◆ ASSIGNMENT
Please copy out every line in the records below that includes the word "sheet".

Records drawn from a dataset
▼
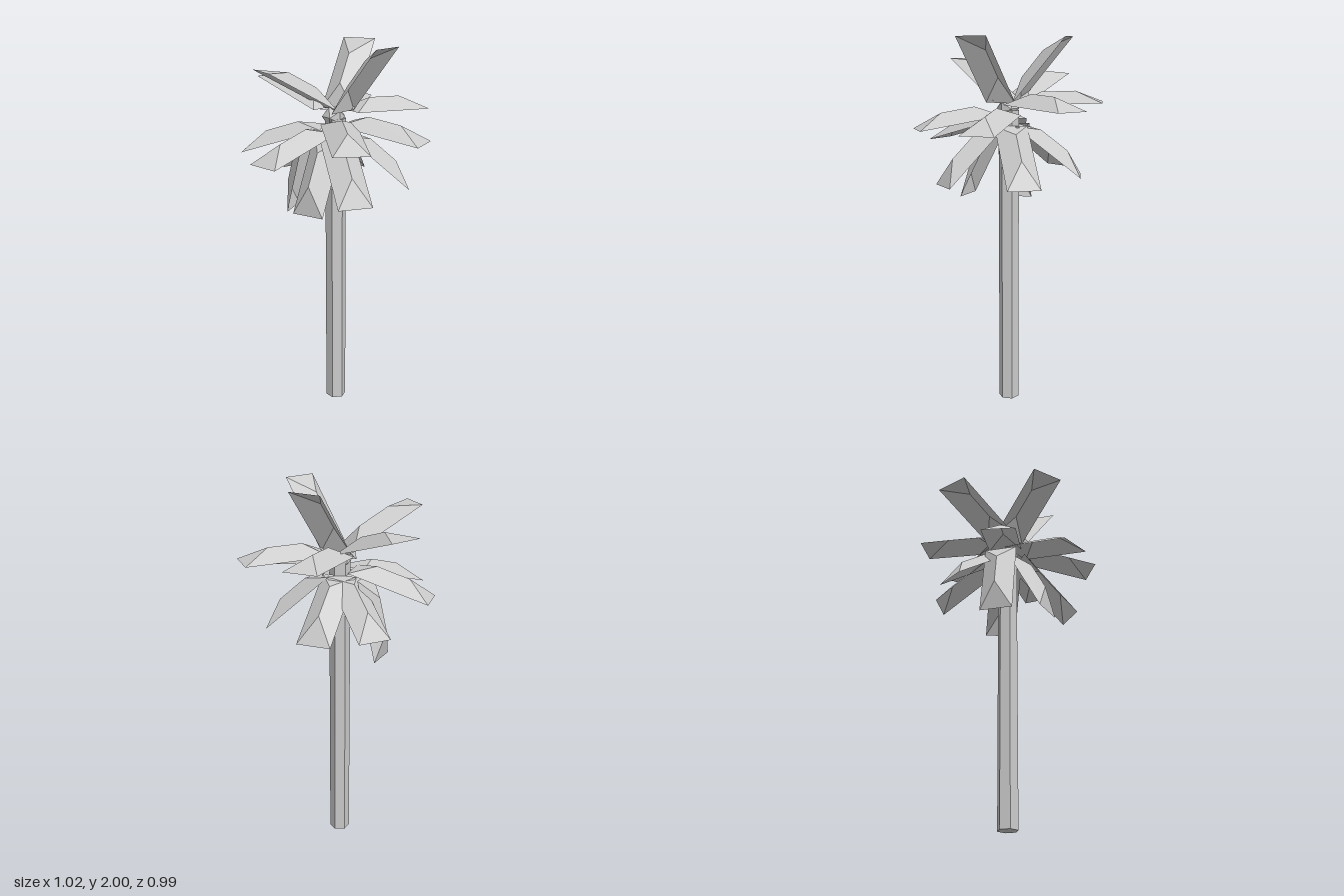
import * as THREE from 'three';

const solid = new THREE.MeshStandardMaterial({ color: 0xcccccc, flatShading: true });
const sheet = new THREE.MeshStandardMaterial({ color: 0xcccccc, flatShading: true, side: THREE.DoubleSide });

const LENGTH = 0.44, RIDGE = 0.063, AXIS = -0.015;

// Each frond: tip corner 1 (x, z), tip corner 2 (x, z), tip height, base height
const upper = [
  [-0.177, -0.47, 0.004, -0.497, 1.80, 1.665],
  [-0.056, 0.352, 0.122, 0.319, 2.0, 1.66],
  [-0.408, -0.168, -0.438, 0.011, 1.885, 1.67],
  [0.23, -0.228, 0.31, -0.063, 2.0, 1.66],
];
const middle = [
  [0.328, -0.368, 0.433, -0.22, 1.664, 1.65],
  [0.51, 0.019, 0.474, 0.198, 1.64, 1.655],
  [0.098, 0.492, 0.265, 0.418, 1.53, 1.6],
  [-0.348, 0.379, -0.19, 0.475, 1.53, 1.6],
  [-0.515, -0.058, -0.498, 0.126, 1.44, 1.56],
  [-0.27, -0.429, -0.405, -0.308, 1.44, 1.57],
];
const lower = [
  [0.345, 0.16, 0.24, 0.3, 1.25, 1.54],
  [-0.085, 0.377, -0.255, 0.31, 1.235, 1.54],
  [-0.23, 0.155, -0.285, -0.02, 1.15, 1.54],
  [0.108, -0.385, -0.07, -0.4, 1.288, 1.54],
  [-0.22, -0.16, -0.07, -0.255, 1.112, 1.54],
  [0.23, -0.315, 0.34, -0.17, 1.27, 1.54],
];

// Frond: a roof-like folded sheet, hipped at both ends and open underneath
function frondGeometry([x1, z1, x2, z2, tipY, baseY]) {
  let a = new THREE.Vector3(x1, tipY, z1);
  let b = new THREE.Vector3(x2, tipY, z2);
  const tip = a.clone().add(b).multiplyScalar(0.5);
  const across = b.clone().sub(a).normalize();
  const out = new THREE.Vector3(across.z, 0, -across.x);
  if (out.x * (tip.x - AXIS) + out.z * tip.z < 0) {
    out.negate();
    across.negate();
    [a, b] = [b, a];
  }
  const rise = tipY - baseY;
  const step = out.multiplyScalar(Math.sqrt(LENGTH ** 2 - rise ** 2)).setY(rise);
  const normal = across.clone().cross(step).normalize();
  if (normal.y < 0) normal.negate();
  const baseA = a.clone().sub(step), baseB = b.clone().sub(step);
  const ridge = (t) => tip.clone().addScaledVector(step, t - 1).addScaledVector(normal, RIDGE);
  const inner = ridge(0.27), outer = ridge(0.68);
  const faces = [
    [a, b, outer],
    [baseB, baseA, inner],
    [baseA, a, outer], [baseA, outer, inner],
    [b, baseB, inner], [b, inner, outer],
  ];
  // Turn every face to the upper side
  const points = faces.flatMap(([p, q, r]) => {
    const n = q.clone().sub(p).cross(r.clone().sub(p));
    return n.dot(normal) > 0 ? [p, q, r] : [p, r, q];
  });
  const g = new THREE.BufferGeometry().setFromPoints(points);
  g.computeVertexNormals();
  return g;
}

export function createModel() {
  const model = new THREE.Group();
  model.name = 'palmTree';

  // Hexagonal trunk
  const trunk = new THREE.Mesh(new THREE.CylinderGeometry(0.055, 0.055, 1.62, 6), solid);
  trunk.name = 'trunk';
  trunk.position.set(AXIS, 0.81, 0);
  model.add(trunk);

  // Faceted bud where the fronds meet
  const bud = new THREE.Mesh(new THREE.IcosahedronGeometry(0.06, 0), solid);
  bud.name = 'bud';
  bud.position.set(-0.025, 1.63, -0.005);
  model.add(bud);

  // Three tiers of fronds
  for (const [name, tier] of Object.entries({ upper, middle, lower })) {
    const group = new THREE.Group();
    group.name = name + 'Fronds';
    for (const spec of tier) {
      const frond = new THREE.Mesh(frondGeometry(spec), sheet);
      frond.name = 'frond';
      group.add(frond);
    }
    model.add(group);
  }
  return model;
}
▲
◆ REPLY TO THE TASK
const sheet = new THREE.MeshStandardMaterial({ color: 0xcccccc, flatShading: true, side: THREE.DoubleSide });
// Frond: a roof-like folded sheet, hipped at both ends and open underneath
      const frond = new THREE.Mesh(frondGeometry(spec), sheet);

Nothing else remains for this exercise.